Location details are included below. We look forward to seeing you in person! A virtual option will also be available for those who can’t make it to Alamosa.
Cost & Audience
This free event is especially designed for the San Luis Valley, but is open to all!
Since 2014, Amanda has been a certified Farm Succession Coordinator through the International Farm Transition Network. She has worked with beginning and experienced farmers/ranchers on land access and transition planning and education. Amanda holds a masters’ degree in environmental management, where she completed a project focused on improving food systems through education, development, and resource connecting. Prior to working for Guidestone as the Land Link Director, Amanda spent her time managing the behind the scenes work of a seed and vegetable farm in Longmont, CO. Amanda sees land access as one of the greatest opportunities to have a successful career in agriculture and is always looking for innovative solutions for providing successful land matches for farmers and ranchers.
An Introduction to the Colorado Land Link Program with a Landowner Panel Discussion
Thursday, July 15th, 2021
In person option: 623 E 4th St, Alamosa, CO 81101
Virtual option: A link will be provided the week before the event
Información en español & Information in English
In collaboration with the San Luis Valley Local Foods Coalition, Guidestone Colorado will host a presentation on the Colorado Land Link program and how to best utilize the Land Link database and resources. This event will provide useful advice and tips on the options and challenges regarding land tenure (leasing and ownership) in Colorado. Join us in July for this session covering the basics of land access in Colorado. We look forward to having you at this in-person event!
Debora Hankinson & Les Petersen
Debora Hankinson and Les Petersen own and operate the Alamosa KOA campground just east of Alamosa. Prior to being campground owners Deb spent her career in architecture and Les in software engineering. In 2019 they left their corporate jobs in Kansas City Missouri to become full-time campground owners. In addition to the 15-acre campground, Deb and Les purchased an additional 90 acres east of the KOA. Ten of these acres are earmarked for campground expansion and the remaining 80 acres they hope to put back into some sort of agricultural production.
Since 1999, Dr. Peña has served as Full Professor at the University of Washington in the Departments of American Ethnic Studies, Anthropology, and the Program on the Environment. His areas of expertise include agroecology, environmental anthropology, Chicana/o Studies, social movements, and water law. He is widely recognized for his action-oriented research and played a key role in the drafting and passage of the 2009 Colorado Acequia Recognition law (HB 09-1233), a statute that established the customary law of the acequias as prior to the Doctrine of Prior Appropriation.
Dr. Peña taught at Colorado College for fifteen years prior to his appointment at the University of Washington where he was recruited to create a Ph.D. Program in Environmental Anthropology.

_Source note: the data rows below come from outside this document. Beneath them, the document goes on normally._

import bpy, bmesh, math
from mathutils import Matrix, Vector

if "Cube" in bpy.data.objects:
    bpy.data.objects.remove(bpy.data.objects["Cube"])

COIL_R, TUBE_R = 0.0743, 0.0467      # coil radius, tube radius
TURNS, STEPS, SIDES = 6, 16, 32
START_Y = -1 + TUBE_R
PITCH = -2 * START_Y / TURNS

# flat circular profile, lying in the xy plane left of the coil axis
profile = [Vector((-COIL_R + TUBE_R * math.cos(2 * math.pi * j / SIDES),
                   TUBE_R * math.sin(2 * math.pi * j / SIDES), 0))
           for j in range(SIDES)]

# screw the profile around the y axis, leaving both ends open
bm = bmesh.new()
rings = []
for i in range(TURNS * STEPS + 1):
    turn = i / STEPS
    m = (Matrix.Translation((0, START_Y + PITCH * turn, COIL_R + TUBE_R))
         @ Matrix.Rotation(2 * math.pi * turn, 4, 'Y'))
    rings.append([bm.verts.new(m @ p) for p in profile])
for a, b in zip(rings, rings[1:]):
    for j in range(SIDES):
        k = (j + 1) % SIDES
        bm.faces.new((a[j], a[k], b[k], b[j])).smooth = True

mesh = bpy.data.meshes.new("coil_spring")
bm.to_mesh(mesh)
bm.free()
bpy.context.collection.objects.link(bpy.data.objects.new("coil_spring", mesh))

He continues serving as a Full Professor in the Departments of American Ethnic Studies and Anthropology and the Program on the Environment.
Peña is the Founder and President of The Acequia Institute and manages the nonprofit foundation’s 181-acre farm in Viejo San Acacio, Colorado on Nuche-Dinè-Tiwa-Chicana/o/x territory. The Institute’s farm has water rights on the oldest adjudicated water rights in Colorado, the San Luis Peoples Acequia (1852). The entire parcel and water rights are held in a conservation easement emphasizing the preservation of open space, wildlife habitat, and acequia farming methods, practices, and traditions. He has served on numerous Boards including the Community Foundation of the San Luis Valley (2017-), the Northern Branch of Alianza Milpa (2019-), and the Council of the Indigenous Seed Keepers Network (2017-). He served on the Board of Food First for eight years (2012-2020) and before that for ten years with the Council for Responsible Genetics (CRG, 1992-2002).
Dr. Peña is the author or editor of numerous award-winning books, encyclopedias, and other publications. His most recent book, Mexican-Origin Foods, Foodways, and Social Movements: Decolonial Perspectives (U. Arkansas 2017) received the “Best Edited Volume-2018” Prize from the Association for the Study of Food and Society and deemed “Essential Reading” by Choice, American Library Association. He is currently completing work on a two volume book on acequias to be published by the University of Arizona Press in 2022-23.